Law commission

Uniform Law Commission Creates Drafting Committee to Clean Up and Modernize U.S. LLC Law

The Uniform Laws Commission has established a drafting committee to review amendments to the so-called “unincorporated organizations” laws, which primarily includes the Uniform Limited Liability Companies Act (ULLCA), but also includes the uniform on limited partnerships (ULPA). The drafting committee, which will be chaired by DLA Piper lawyer Lisa Jacobs, is not expected to propose major policy changes to these laws, but rather the project appears to be aimed at updating and generally improving these laws. laws.

The point is that laws are not static, but evolve as new issues – and often flaws in the laws as written – are identified, and the courts make decisions commensurate with how whose laws they think are supposed to work. Often the courts correctly identify the intent of the drafters and all is well, but it is not uncommon for the courts to sometimes make decisions that go off the rails, and in that case the drafters need to take a step back and, through ‘amendments, run the train in the again in the right direction. That is largely the goal of this drafting committee: to identify areas where the courts have struggled or gone off the rails and get their decisions back on track. In addition, the drafting committee will need to review state enactments of the ULLCA and explore why some states have adopted specific non-uniform provisions.

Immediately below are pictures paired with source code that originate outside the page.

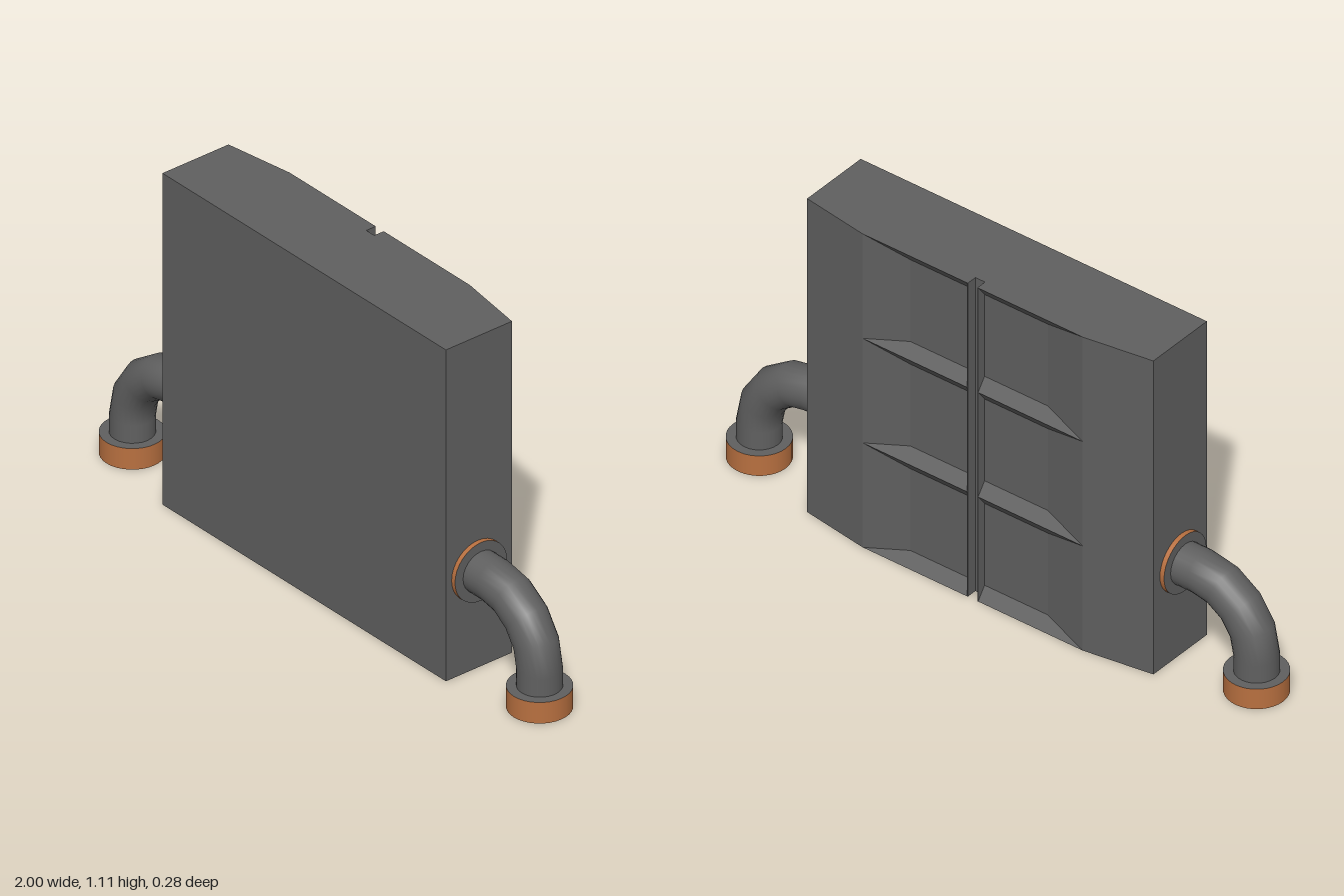
import * as THREE from 'three';

const W = 0.63, H = 1.105, BACK = 0.14, FLOOR = 0.11; // half width, height, depths behind centre
const X_IN = 0.02, X_OUT = 0.4, X_FLOOR = 0.25, INSET = 0.04;

// Flat-faced panel: plan outline with a rear groove, and six sunken pockets in the back
function panelGeometry() {
  const pos = [];
  const quad = (a, b, c, d) => pos.push(...a, ...b, ...c, ...a, ...c, ...d);
  const outline = [
    [-W, -BACK], [W, -BACK], [W, 0.105], [X_OUT, BACK], [X_IN, BACK], [0.0175, BACK], [0.0175, 0.105],
    [-0.0175, 0.105], [-0.0175, BACK], [-X_IN, BACK], [-X_OUT, BACK], [-W, 0.105],
  ].map(([x, v]) => new THREE.Vector2(x, v));
  const at = (p, y) => [p.x, y, -p.y];

  // side walls, leaving the back open where the pockets go
  outline.forEach((p, i) => {
    const q = outline[(i + 1) % outline.length];
    const pocketed = p.y === BACK && q.y === BACK && Math.abs(p.x - q.x) > 0.3;
    if (!pocketed) quad(at(p, 0), at(q, 0), at(q, H), at(p, H));
  });

  // top and bottom
  for (const [a, b, c] of THREE.ShapeUtils.triangulateShape(outline, [])) {
    pos.push(...at(outline[a], H), ...at(outline[b], H), ...at(outline[c], H));
    pos.push(...at(outline[c], 0), ...at(outline[b], 0), ...at(outline[a], 0));
  }

  // pockets with sloping edges, three on each side of the groove
  for (const s of [1, -1]) {
    for (let row = 0; row < 3; row++) {
      const y0 = (row * H) / 3, y1 = ((row + 1) * H) / 3;
      const ring = (xo, inset, depth) => {
        const r = [[xo, y0 + inset], [X_IN, y0 + inset], [X_IN, y1 - inset], [xo, y1 - inset]]
          .map(([x, y]) => [s * x, y, -depth]);
        return s > 0 ? r : r.reverse();
      };
      const rim = ring(X_OUT, 0, BACK), floor = ring(X_FLOOR, INSET, FLOOR);
      quad(...floor);
      for (let i = 0; i < 4; i++) {
        const j = (i + 1) % 4;
        quad(rim[i], rim[j], floor[j], floor[i]);
      }
    }
  }
  const g = new THREE.BufferGeometry();
  g.setAttribute('position', new THREE.Float32BufferAttribute(pos, 3));
  g.computeVertexNormals();
  return g;
}

export function createModel() {
  const model = new THREE.Group();
  model.name = 'panelWithPipes';
  const grey = new THREE.MeshStandardMaterial({ color: 0x606060 });
  const copper = new THREE.MeshStandardMaterial({ color: 0xb87040 });
  const banded = [copper, grey, grey]; // copper rim, grey end faces

  const add = (parent, name, geometry, material, x = 0, y = 0) => {
    const mesh = new THREE.Mesh(geometry, material);
    mesh.name = name;
    mesh.position.set(x, y, 0);
    parent.add(mesh);
    return mesh;
  };

  add(model, 'panel', panelGeometry(), grey);

  // one elbow pipe per side, turned half round for the other
  const R = 0.2, r = 0.067, bendX = 0.705, bendY = 0.127;
  for (const [name, turn] of [['leftPipe', 0], ['rightPipe', Math.PI]]) {
    const pipe = new THREE.Group();
    pipe.name = name;
    pipe.position.z = 0.022;
    pipe.rotation.y = turn;

    add(pipe, 'flange', new THREE.CylinderGeometry(0.097, 0.097, 0.025, 32), banded, 0.6325, bendY + R)
      .rotation.z = -Math.PI / 2;
    add(pipe, 'pipeInlet', new THREE.CylinderGeometry(r, r, 0.085, 24, 1, true), grey, bendX - 0.0425, bendY + R)
      .rotation.z = -Math.PI / 2;
    add(pipe, 'pipeElbow', new THREE.TorusGeometry(R, r, 24, 4, Math.PI / 2), grey, bendX, bendY);
    add(pipe, 'pipeOutlet', new THREE.CylinderGeometry(r, r, bendY - 0.05, 24, 1, true), grey,
      bendX + R, (bendY + 0.05) / 2);
    add(pipe, 'endCap', new THREE.CylinderGeometry(0.096, 0.096, 0.07, 32), banded, bendX + R, 0.035);
    model.add(pipe);
  }
  return model;
}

This form of updating is particularly important in the field of limited liability companies, since these companies have become, in the last twenty years alone, the main legal form of organization for small businesses. This is largely because LLCs have a simplified contractual form of management as opposed to corporations (which still have to conduct most business through largely superfluous shareholder meetings and resolutions and directors), but also because limited liability companies benefit from what is called charging order protection which has the added benefit of allowing them to more easily be entities away from bankruptcy.

But there are also significant flaws in existing LLC laws that have been identified and require corrective drafting. Probably the most important flaw to address is how out-of-state (“foreign”) LLCs are to be treated, as the current version of the ULLCA inadvertently excludes them from much of the application of this law – including, most importantly, Article V of the ULLCA which deals with the rights of the assignee and the creditor and the orders of assessment. Some courts have taken the law at face value, essentially saying “you wrote it, you thought it” and excluded foreign limited liability companies from the application of the charging order provisions, which other courts have recognized the statutory defect and have held that the provisions of the charging order should apply, regardless of what the text of the statute says. An example of this particular problem can be found here.

There are many other charging order issues that the drafting committee will consider, almost all driven by court opinions where the judges involved have either been confused or completely off the rails. But billing orders are not the only area of ​​concern, as there are also very important issues to consider in other parts of the ULLCA, such as those involving fiduciary obligations owed to members.

The editorial board’s webpage is here, and the Uniform Law Commission welcomes interested observers (anyone can be an observer) who are generally allowed to participate in discussions and give their proverbial $0.02 worth. Individuals wishing to register as an observer should contact the Uniform Law Commission Staff Liaison, Ms. Libby Snyder, at [email protected]